Jennifer via I know, right? is back on the blog today with her second post in the series - Once Upon a Time. And we both would like to thank you all for welcoming her on the blog last month and appreciating her post so much! Today, she is narrating the story of the Late. Ms. Meena Kumari ...
The media gleefully dubbed her the "Tragedy Queen."
And they were right.
She was one.Meena Kumari played some of the most distressed damsels in Bollywood history, but like a legend, her private life trumped the plot of any film.
The actress was born to a poverty-stricken, theater-obsessed Muslim family in 1932.
To make ends meet, her parents auditioned her for film roles when she was seven, despite her protestations. The poetically-inclined child wanted to go to school, like all the other kids her age.
Unfortunately, her parents didn't care.
Her natural talent scored her success as a kid and before she was out of her teens, she was already the breadwinner in her household.
When she was 19, Meena found fame with her role as a heroine in Baiju Bawra, a film about a musician determined to avenge his father's death.
She then starred as the tragic female lead in a series of critically acclaimed movies, which earned her gobs of awards.
It was during this time that Meena fell in love with the director of one of her movies, Kamal Amrohi, who was also married. The 34-year-old filmmaker left his wife for the 19-year-old beauty.
But it was a rocky marriage, filled with anguish, heartache, and bitterness. The two had strong, contrasting personalities and fought constantly. Plus, Kamal made it clear he did not want his new bride bearing his children because she was not a Syed.
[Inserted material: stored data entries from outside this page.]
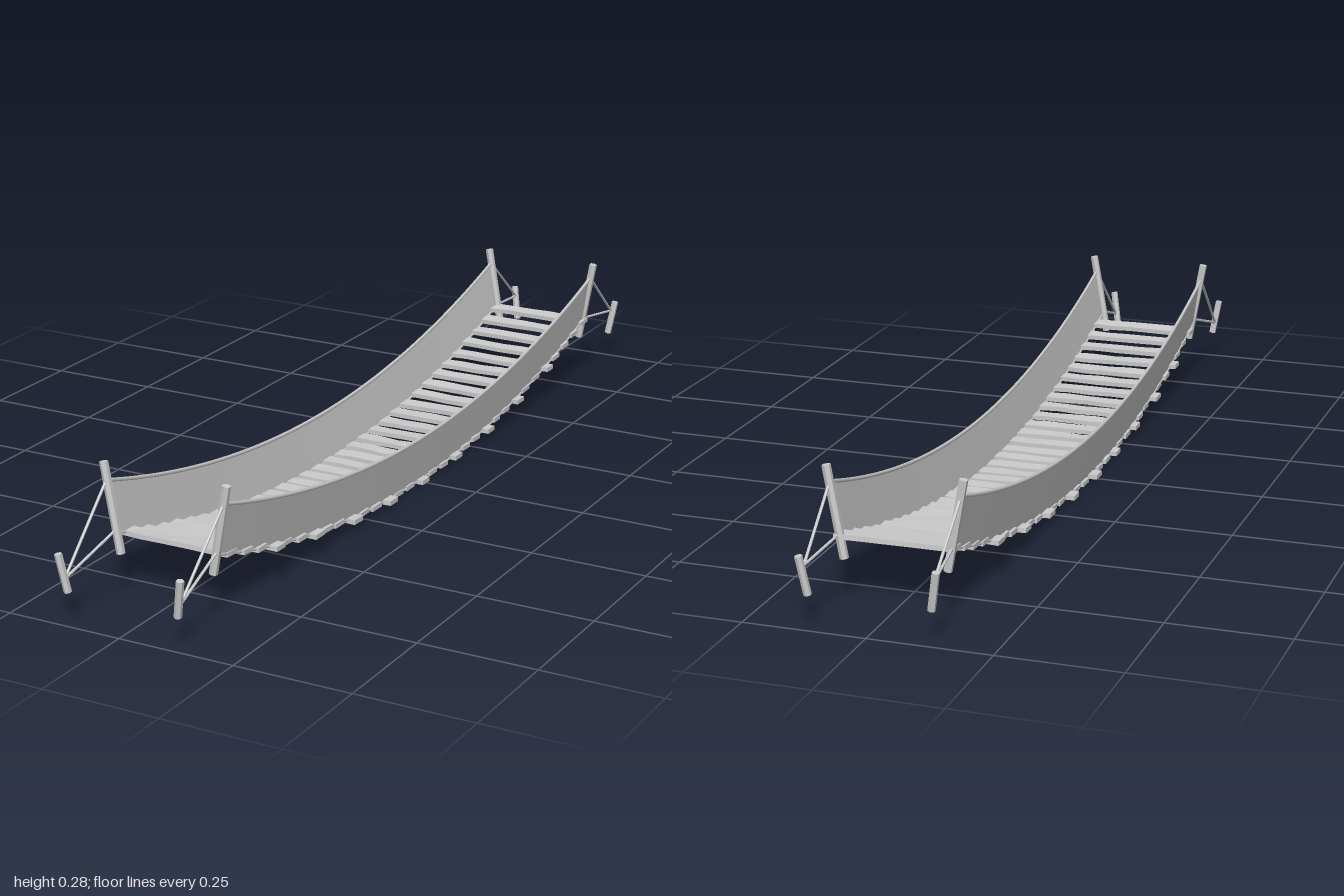
import * as THREE from 'three';

export function createModel() {
  const bridge = new THREE.Group();
  bridge.name = 'ropeBridge';
  const grey = new THREE.MeshStandardMaterial({ color: 0xcccccc, side: THREE.DoubleSide });
  grey.name = 'weatheredGrey';

  let seed = 7;
  const jitter = (amount) => {
    seed = (seed * 16807) % 2147483647;
    return (seed / 2147483647 - 0.5) * 2 * amount;
  };
  const add = (name, geometry, parent = bridge) => {
    const mesh = new THREE.Mesh(geometry, grey);
    mesh.name = name;
    parent.add(mesh);
    return mesh;
  };
  const V = (x, y, z) => new THREE.Vector3(x, y, z);

  // Straight rod between two points
  const rod = (name, a, b, radius) => {
    const dir = b.clone().sub(a);
    const geometry = new THREE.CylinderGeometry(radius, radius, dir.length(), 6).toNonIndexed();
    geometry.computeVertexNormals();
    const mesh = add(name, geometry);
    mesh.position.copy(a).add(b).multiplyScalar(0.5);
    mesh.quaternion.setFromUnitVectors(V(0, 1, 0), dir.normalize());
  };

  // Hanging curve shared by deck, ropes and side nets
  const front = 0.83, back = -0.845;
  const sag = (z) => 0.128 * (z / 0.838) ** 2;
  const hang = (x, y) => {
    const points = [];
    for (let i = 0; i <= 24; i++) {
      const z = back + ((front - back) * i) / 24;
      points.push(V(x, y + sag(z), z));
    }
    return points;
  };

  // Uneven planks, only slightly tilted; some reach out past the nets
  const deck = new THREE.Group();
  deck.name = 'deck';
  bridge.add(deck);
  const count = 32;
  for (let i = 0; i < count; i++) {
    const z = -0.832 + (1.615 * i) / (count - 1);
    const long = i % 3 === 1 && Math.abs(z) < 0.65;
    const box = new THREE.BoxGeometry(long ? 0.268 : 0.244, 0.01, 0.034, 5, 1, 1);
    const p = box.attributes.position;
    const edge = {};
    for (let k = 0; k < p.count; k++) {
      const key = `${p.getX(k).toFixed(3)},${Math.sign(p.getZ(k))}`;
      edge[key] ??= [jitter(0.001), jitter(0.0025)];
      p.setY(k, p.getY(k) + edge[key][0]);
      p.setZ(k, p.getZ(k) + edge[key][1]);
    }
    const geometry = box.toNonIndexed();
    geometry.computeVertexNormals();
    const plank = add('plank', geometry, deck);
    plank.position.set(jitter(0.003), 0.007 + sag(z), z);
    plank.rotation.set(-0.07 * z + jitter(0.02), jitter(0.012), jitter(0.008));
  }

  for (const s of [1, -1]) {
    const low = hang(s * 0.116, 0.006);
    const high = hang(s * 0.132, 0.112);

    // Handrail and deck ropes
    for (const [name, path, radius] of [['handRope', high, 0.004], ['deckRope', low, 0.003]]) {
      add(name, new THREE.TubeGeometry(new THREE.CatmullRomCurve3(path), 48, radius, 6));
    }

    // Side net as a thin ruled sheet
    const net = new THREE.PlaneGeometry(1, 1, 24, 1);
    [...high, ...low].forEach((v, k) => net.attributes.position.setXYZ(k, v.x, v.y, v.z));
    net.computeVertexNormals();
    add('sideNet', net);

    // End posts, ground stakes and anchor ropes
    for (const [z, stakeZ, tieY] of [[front, 0.985, 0.09], [back, -0.98, 0.122]]) {
      const out = Math.sign(z);
      rod('endPost', V(s * 0.105, 0.09, z), V(s * 0.138, 0.275, z), 0.009);
      rod('groundStake', V(s * 0.123, 0.064, stakeZ), V(s * 0.136, 0.143, stakeZ + out * 0.009), 0.008);
      const tie = V(s * 0.129, tieY, stakeZ);
      rod('upperAnchorRope', V(s * 0.132, 0.24, z), tie, 0.003);
      rod('lowerAnchorRope', V(s * 0.115, 0.138, z), tie, 0.003);
    }
  }
  return bridge;
}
Meena poured her sadness into heart-drenched poetry, but she also turned to alcohol. By 1960, it was no secret to the public that she was a raging alcoholic.
Despite her personal struggles, Meena continued to shine on the screen. In 1962, she starred in Sahib Bibi Aur Ghulam, playing a wife who suffers from alcoholism. It is considered, even today, the greatest performance in Indian cinema.
The tabloids, however, couldn't resist pointing out the uncanny similarities between Meena and her doomed character.
Two years later, Meena and her husband divorced.
The death of her marriage seemed to be the final straw for the self-loathing movie star.
She started drinking even more heavily, to dull the pain. She also started having not-so-secretive affairs with much younger men.
Her life was spinning out of control and her health was drastically deteriorating. Her career was also falling apart. Her beauty was fading fast and even though she was only in her mid-30s, she had already begun playing elderly women in films.
In 1969, her ex-husband convinced her to complete a movie they had started before their divorce. She complied and the two tearfully reunited, in friendship not romance. After the film was released, however, she died from a liver condition due to her extreme alcohol consumption.
After her death in 1972, it was discovered that Meena had been practically destitute. Ironically, she had died in the same financial state her own parents had been in when they put her in films 30 years before.
"Why do you want to listen to my story:
Colourless tales of a joyless life"
- Meena Kumari